===== Input records
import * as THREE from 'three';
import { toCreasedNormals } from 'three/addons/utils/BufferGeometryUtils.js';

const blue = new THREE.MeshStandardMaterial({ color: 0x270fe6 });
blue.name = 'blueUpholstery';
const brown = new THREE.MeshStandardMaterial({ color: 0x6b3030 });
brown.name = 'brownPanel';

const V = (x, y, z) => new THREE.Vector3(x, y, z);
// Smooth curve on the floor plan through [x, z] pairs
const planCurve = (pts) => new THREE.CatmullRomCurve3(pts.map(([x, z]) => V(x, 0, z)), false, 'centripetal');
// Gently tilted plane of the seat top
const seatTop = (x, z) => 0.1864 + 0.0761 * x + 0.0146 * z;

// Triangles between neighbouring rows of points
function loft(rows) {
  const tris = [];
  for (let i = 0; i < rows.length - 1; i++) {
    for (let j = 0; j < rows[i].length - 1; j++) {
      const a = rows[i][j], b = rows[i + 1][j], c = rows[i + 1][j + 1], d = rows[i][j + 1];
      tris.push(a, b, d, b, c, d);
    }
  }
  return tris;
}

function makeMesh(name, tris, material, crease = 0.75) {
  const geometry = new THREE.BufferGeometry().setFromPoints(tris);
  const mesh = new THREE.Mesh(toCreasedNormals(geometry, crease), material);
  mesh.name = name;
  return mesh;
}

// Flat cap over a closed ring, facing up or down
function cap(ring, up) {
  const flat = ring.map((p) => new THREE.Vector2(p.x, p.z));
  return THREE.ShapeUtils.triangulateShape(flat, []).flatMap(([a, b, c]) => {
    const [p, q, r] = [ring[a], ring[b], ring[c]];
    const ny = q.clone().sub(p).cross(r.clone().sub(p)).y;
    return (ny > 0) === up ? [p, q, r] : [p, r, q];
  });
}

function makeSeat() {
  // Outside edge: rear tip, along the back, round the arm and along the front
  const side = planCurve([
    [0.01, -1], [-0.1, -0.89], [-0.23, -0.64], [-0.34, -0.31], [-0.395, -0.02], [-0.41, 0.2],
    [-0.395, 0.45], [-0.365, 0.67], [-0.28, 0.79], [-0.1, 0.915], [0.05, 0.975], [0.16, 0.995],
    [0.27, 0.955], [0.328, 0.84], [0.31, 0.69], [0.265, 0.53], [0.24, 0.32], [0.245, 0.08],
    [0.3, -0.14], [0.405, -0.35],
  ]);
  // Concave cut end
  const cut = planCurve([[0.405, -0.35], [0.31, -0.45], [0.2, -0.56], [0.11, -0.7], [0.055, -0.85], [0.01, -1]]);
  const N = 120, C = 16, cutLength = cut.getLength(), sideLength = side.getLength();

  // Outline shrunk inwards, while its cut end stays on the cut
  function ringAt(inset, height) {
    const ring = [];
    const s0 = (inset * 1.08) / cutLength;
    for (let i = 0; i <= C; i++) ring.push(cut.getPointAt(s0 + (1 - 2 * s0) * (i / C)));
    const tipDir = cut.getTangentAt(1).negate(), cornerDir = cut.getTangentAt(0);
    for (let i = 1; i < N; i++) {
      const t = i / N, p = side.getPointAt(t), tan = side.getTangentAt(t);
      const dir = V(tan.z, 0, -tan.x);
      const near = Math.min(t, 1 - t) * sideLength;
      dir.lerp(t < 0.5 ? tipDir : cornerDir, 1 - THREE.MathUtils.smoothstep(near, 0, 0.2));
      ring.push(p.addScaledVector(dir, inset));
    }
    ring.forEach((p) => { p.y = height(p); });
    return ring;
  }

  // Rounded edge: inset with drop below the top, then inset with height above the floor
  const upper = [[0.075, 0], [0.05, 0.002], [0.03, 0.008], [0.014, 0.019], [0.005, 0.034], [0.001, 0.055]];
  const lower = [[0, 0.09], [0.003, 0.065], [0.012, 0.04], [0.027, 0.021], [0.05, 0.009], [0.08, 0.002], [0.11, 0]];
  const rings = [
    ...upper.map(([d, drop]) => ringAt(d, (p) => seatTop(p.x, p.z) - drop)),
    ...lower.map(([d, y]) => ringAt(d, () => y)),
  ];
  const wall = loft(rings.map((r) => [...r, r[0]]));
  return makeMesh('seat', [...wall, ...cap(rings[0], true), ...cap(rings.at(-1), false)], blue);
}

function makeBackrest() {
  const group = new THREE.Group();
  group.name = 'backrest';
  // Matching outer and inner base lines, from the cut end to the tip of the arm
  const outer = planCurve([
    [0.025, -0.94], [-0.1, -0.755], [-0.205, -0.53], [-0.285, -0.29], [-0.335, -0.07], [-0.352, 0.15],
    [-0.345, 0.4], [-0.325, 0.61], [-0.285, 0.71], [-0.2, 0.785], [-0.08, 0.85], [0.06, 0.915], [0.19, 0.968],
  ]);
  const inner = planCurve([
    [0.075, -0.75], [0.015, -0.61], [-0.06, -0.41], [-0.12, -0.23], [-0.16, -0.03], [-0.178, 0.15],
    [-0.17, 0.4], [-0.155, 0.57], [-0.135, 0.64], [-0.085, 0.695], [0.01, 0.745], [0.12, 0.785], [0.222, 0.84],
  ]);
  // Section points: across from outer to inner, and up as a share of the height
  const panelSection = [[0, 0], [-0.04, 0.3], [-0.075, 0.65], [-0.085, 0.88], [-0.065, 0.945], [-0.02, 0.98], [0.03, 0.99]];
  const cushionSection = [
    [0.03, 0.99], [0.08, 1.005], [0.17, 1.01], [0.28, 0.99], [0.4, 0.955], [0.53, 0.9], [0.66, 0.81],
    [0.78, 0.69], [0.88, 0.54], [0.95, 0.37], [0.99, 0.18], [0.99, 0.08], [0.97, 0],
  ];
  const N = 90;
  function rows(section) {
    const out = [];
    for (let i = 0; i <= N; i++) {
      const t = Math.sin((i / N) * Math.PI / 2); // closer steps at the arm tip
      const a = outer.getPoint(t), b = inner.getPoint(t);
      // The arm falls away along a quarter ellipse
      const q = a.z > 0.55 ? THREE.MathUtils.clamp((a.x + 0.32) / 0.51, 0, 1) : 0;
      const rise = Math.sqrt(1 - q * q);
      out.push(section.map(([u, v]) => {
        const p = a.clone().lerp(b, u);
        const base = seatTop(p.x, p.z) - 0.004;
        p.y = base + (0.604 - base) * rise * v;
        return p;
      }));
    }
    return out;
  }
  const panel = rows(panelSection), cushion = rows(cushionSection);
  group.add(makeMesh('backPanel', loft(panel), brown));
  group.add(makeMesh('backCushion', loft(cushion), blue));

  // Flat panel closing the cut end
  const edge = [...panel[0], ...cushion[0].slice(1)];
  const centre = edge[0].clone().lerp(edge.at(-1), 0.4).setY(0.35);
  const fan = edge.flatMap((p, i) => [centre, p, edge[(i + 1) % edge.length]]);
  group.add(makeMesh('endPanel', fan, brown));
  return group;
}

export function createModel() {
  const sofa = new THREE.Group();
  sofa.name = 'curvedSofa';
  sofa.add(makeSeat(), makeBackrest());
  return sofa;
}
==========
= Work instruction =
Everything above from the line containing "const planCurve = (pts)" through the line containing "const geometry = new" must be copied exactly. Nothing outside that range belongs in the answer.

= Worked solution =
const planCurve = (pts) => new THREE.CatmullRomCurve3(pts.map(([x, z]) => V(x, 0, z)), false, 'centripetal');
// Gently tilted plane of the seat top
const seatTop = (x, z) => 0.1864 + 0.0761 * x + 0.0146 * z;

// Triangles between neighbouring rows of points
function loft(rows) {
  const tris = [];
  for (let i = 0; i < rows.length - 1; i++) {
    for (let j = 0; j < rows[i].length - 1; j++) {
      const a = rows[i][j], b = rows[i + 1][j], c = rows[i + 1][j + 1], d = rows[i][j + 1];
      tris.push(a, b, d, b, c, d);
    }
  }
  return tris;
}

function makeMesh(name, tris, material, crease = 0.75) {
  const geometry = new THREE.BufferGeometry().setFromPoints(tris);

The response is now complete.